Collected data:
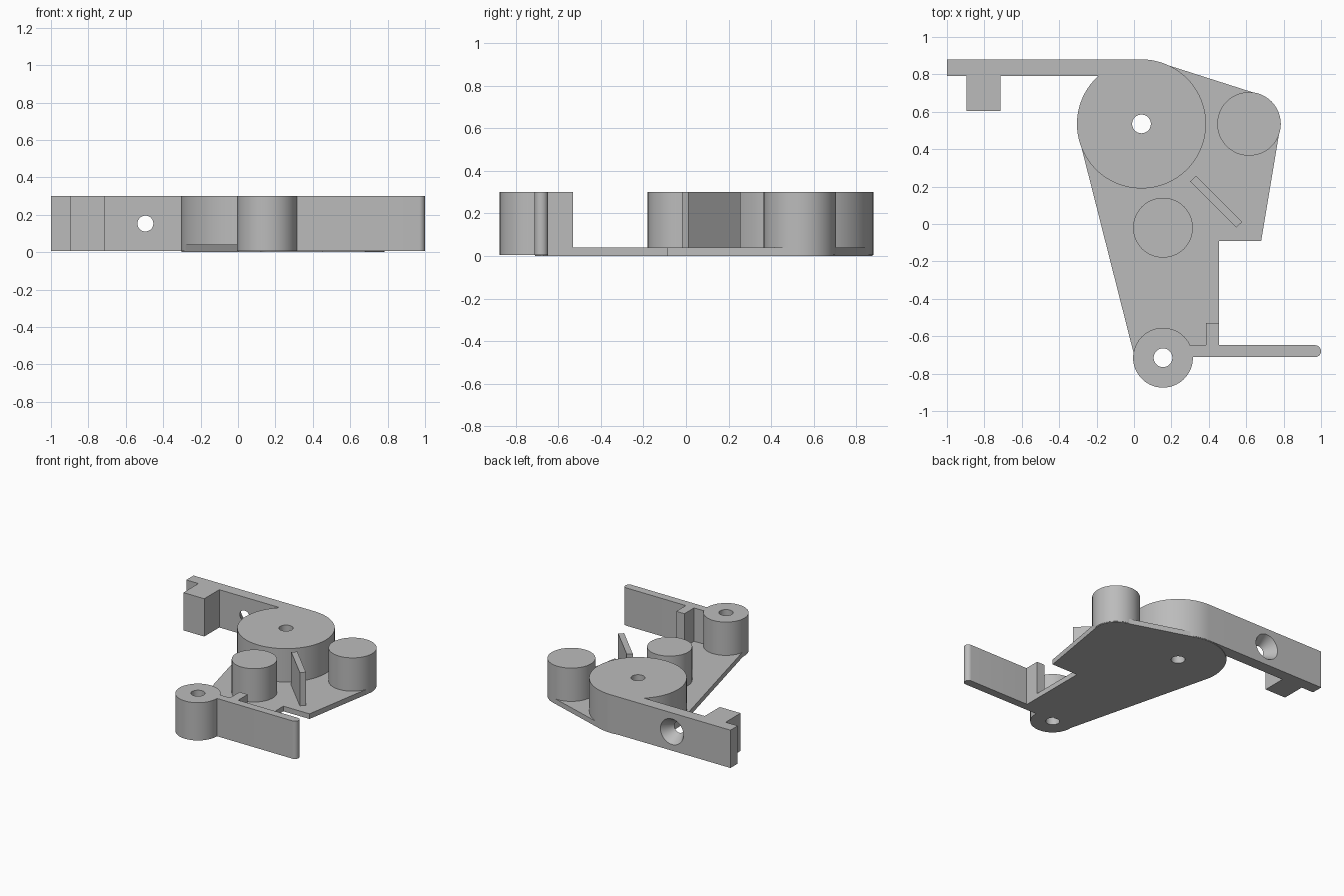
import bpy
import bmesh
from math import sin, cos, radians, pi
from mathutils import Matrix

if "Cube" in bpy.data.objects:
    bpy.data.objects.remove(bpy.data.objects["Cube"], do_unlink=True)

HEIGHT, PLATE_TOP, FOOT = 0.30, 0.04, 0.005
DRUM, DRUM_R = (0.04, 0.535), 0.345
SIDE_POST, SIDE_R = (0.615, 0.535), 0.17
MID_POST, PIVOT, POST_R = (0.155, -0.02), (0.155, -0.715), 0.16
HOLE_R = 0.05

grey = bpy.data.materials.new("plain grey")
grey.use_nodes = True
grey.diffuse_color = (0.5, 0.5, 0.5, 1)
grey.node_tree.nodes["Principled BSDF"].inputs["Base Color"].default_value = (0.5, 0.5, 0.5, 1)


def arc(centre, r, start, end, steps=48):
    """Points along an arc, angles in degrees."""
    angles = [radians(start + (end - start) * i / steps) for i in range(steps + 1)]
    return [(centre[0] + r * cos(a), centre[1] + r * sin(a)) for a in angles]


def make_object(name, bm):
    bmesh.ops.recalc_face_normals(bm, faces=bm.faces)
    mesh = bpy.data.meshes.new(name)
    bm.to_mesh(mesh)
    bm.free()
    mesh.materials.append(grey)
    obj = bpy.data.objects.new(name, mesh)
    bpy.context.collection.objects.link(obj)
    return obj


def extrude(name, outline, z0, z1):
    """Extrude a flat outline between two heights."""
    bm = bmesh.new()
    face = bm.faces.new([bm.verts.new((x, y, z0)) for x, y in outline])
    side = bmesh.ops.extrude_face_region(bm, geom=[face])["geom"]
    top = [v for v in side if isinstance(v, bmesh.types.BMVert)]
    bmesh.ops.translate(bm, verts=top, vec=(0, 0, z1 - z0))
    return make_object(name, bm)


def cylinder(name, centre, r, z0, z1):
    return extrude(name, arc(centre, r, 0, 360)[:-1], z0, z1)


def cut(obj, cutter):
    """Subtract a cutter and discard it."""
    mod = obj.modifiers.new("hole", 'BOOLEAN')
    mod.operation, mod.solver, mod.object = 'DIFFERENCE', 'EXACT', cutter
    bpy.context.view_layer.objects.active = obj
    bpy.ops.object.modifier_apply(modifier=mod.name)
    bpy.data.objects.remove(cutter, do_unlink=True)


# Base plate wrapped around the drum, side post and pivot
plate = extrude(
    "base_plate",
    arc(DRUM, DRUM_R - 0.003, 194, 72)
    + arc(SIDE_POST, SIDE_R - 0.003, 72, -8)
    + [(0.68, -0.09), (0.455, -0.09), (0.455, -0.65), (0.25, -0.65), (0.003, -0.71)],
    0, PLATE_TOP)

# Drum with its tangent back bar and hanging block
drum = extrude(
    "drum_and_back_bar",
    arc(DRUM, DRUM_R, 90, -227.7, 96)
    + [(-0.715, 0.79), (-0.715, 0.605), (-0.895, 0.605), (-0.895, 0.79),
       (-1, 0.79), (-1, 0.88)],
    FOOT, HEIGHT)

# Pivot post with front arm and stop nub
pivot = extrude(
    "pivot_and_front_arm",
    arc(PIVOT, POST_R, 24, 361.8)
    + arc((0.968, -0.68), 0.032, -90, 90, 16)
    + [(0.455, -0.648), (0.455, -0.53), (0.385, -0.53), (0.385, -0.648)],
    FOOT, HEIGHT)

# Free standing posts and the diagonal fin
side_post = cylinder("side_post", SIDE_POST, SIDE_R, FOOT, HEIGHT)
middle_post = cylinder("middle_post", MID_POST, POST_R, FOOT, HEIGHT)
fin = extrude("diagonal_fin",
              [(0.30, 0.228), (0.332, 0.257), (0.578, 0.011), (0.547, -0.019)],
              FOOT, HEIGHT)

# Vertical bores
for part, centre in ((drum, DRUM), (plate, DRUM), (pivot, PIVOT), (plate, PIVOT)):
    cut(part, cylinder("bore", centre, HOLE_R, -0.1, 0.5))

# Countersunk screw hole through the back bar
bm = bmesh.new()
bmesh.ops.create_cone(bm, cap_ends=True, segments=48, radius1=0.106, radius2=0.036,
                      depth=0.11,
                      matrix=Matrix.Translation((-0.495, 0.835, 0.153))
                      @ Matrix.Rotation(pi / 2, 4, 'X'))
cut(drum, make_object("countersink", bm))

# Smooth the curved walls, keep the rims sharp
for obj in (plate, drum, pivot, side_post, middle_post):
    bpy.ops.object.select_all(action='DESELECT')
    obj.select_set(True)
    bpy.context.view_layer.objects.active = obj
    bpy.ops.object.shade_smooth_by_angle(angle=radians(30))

* * *

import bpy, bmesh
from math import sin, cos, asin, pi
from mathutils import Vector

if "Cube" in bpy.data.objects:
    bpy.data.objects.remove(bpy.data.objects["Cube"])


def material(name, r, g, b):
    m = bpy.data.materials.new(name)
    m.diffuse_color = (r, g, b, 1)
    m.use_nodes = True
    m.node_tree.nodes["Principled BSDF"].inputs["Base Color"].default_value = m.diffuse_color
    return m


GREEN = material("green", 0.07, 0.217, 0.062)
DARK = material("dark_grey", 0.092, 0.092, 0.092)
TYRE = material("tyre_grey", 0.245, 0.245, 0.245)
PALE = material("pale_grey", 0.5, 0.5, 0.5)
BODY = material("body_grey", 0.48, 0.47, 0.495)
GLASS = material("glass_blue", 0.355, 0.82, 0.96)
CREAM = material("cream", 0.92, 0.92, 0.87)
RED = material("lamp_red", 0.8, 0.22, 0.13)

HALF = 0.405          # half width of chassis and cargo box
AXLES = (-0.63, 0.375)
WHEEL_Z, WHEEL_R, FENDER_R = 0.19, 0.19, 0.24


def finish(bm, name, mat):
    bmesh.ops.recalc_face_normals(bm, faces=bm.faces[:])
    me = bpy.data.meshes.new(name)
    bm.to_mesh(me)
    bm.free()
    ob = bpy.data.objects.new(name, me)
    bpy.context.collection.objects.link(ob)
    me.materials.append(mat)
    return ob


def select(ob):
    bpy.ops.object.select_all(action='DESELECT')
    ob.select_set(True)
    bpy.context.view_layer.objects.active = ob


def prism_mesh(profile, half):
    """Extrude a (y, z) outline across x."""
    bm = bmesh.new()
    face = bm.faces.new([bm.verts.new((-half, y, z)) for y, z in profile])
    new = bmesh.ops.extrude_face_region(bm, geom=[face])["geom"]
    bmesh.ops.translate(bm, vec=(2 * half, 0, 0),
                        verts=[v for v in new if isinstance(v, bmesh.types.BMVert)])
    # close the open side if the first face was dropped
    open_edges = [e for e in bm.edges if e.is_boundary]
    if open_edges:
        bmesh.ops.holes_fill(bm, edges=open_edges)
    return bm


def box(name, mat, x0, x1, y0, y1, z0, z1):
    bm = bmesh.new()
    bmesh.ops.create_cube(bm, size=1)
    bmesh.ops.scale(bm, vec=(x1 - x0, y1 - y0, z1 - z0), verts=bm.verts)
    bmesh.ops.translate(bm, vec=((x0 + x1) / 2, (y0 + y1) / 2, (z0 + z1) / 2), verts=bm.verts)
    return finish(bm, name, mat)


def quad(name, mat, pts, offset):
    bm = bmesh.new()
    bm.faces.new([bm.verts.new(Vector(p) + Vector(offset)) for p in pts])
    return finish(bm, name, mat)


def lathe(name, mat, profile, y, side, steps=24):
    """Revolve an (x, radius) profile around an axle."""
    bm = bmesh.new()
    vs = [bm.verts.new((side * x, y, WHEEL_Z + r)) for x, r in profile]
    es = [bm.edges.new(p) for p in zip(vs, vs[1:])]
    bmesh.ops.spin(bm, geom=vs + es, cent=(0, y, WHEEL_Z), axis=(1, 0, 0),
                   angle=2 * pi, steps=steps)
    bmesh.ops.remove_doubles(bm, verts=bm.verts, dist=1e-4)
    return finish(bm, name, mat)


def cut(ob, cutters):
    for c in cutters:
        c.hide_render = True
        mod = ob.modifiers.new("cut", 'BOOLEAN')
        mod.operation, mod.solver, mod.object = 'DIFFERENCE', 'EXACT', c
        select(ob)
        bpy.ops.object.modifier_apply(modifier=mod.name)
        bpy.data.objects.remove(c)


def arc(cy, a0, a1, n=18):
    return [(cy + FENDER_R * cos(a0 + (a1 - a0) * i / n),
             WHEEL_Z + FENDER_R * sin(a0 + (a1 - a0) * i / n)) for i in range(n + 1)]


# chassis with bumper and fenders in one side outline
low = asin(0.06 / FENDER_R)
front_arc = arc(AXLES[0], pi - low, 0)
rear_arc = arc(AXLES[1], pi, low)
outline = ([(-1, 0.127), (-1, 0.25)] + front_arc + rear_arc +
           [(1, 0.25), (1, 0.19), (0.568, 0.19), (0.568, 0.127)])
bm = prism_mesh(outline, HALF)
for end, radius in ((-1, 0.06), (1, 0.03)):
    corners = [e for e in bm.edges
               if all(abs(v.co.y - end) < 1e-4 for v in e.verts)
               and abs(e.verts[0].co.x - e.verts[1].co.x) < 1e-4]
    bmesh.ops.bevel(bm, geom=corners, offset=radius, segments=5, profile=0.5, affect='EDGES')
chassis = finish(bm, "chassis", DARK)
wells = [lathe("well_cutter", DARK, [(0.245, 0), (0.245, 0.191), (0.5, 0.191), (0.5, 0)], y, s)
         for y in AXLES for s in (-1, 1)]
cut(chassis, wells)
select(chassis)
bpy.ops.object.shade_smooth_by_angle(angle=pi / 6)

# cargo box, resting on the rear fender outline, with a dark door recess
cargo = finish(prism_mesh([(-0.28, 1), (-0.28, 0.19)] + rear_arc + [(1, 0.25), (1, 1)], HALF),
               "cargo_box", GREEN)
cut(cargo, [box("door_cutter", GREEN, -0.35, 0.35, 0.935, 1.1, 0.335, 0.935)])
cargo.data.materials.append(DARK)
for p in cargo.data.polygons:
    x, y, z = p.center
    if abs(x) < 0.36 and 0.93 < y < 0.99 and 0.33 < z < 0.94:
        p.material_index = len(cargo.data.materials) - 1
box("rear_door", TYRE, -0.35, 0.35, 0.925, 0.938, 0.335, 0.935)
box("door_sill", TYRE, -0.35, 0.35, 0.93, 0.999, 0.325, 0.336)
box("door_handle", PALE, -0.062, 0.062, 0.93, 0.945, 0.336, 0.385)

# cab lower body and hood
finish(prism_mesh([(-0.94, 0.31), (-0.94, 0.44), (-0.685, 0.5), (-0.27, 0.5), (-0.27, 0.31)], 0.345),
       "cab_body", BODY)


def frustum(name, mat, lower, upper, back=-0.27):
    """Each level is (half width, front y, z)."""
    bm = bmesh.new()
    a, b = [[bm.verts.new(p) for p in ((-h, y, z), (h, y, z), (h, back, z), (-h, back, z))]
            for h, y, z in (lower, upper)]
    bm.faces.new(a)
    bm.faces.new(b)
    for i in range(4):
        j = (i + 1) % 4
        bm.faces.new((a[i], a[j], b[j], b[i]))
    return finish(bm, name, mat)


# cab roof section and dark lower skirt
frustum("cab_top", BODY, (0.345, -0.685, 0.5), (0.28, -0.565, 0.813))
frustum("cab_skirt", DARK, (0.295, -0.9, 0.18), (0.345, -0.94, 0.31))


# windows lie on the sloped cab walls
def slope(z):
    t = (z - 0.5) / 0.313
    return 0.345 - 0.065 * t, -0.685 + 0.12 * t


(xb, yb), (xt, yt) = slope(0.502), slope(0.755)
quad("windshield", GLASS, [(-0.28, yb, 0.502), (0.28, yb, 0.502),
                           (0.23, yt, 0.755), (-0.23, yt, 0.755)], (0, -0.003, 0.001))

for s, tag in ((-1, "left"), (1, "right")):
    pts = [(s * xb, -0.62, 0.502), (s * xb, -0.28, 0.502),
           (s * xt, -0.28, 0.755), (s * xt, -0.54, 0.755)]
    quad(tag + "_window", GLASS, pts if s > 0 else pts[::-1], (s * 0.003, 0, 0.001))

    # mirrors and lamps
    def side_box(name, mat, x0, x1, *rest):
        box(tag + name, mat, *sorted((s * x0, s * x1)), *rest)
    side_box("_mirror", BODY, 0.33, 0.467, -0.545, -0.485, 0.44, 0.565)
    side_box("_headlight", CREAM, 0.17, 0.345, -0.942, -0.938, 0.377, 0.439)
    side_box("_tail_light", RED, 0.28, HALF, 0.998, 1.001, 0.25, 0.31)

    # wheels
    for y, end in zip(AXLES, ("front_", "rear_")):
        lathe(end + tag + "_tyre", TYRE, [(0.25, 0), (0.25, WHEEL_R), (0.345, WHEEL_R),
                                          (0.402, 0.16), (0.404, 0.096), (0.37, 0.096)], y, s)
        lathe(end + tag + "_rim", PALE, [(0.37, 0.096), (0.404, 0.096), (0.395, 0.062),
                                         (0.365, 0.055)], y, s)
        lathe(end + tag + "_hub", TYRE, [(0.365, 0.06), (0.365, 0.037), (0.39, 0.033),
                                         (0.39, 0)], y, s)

→ Work instruction: Look through the entries above and quote exactly the lines from the line with "mod.object = 'DIFFERENCE', 'EXACT', cutter" to the line with "arc(DRUM, DRUM_R, 90, -227.7, 96)", counting both of those lines.

→ Output of the exercise:
    mod.operation, mod.solver, mod.object = 'DIFFERENCE', 'EXACT', cutter
    bpy.context.view_layer.objects.active = obj
    bpy.ops.object.modifier_apply(modifier=mod.name)
    bpy.data.objects.remove(cutter, do_unlink=True)


# Base plate wrapped around the drum, side post and pivot
plate = extrude(
    "base_plate",
    arc(DRUM, DRUM_R - 0.003, 194, 72)
    + arc(SIDE_POST, SIDE_R - 0.003, 72, -8)
    + [(0.68, -0.09), (0.455, -0.09), (0.455, -0.65), (0.25, -0.65), (0.003, -0.71)],
    0, PLATE_TOP)

# Drum with its tangent back bar and hanging block
drum = extrude(
    "drum_and_back_bar",
    arc(DRUM, DRUM_R, 90, -227.7, 96)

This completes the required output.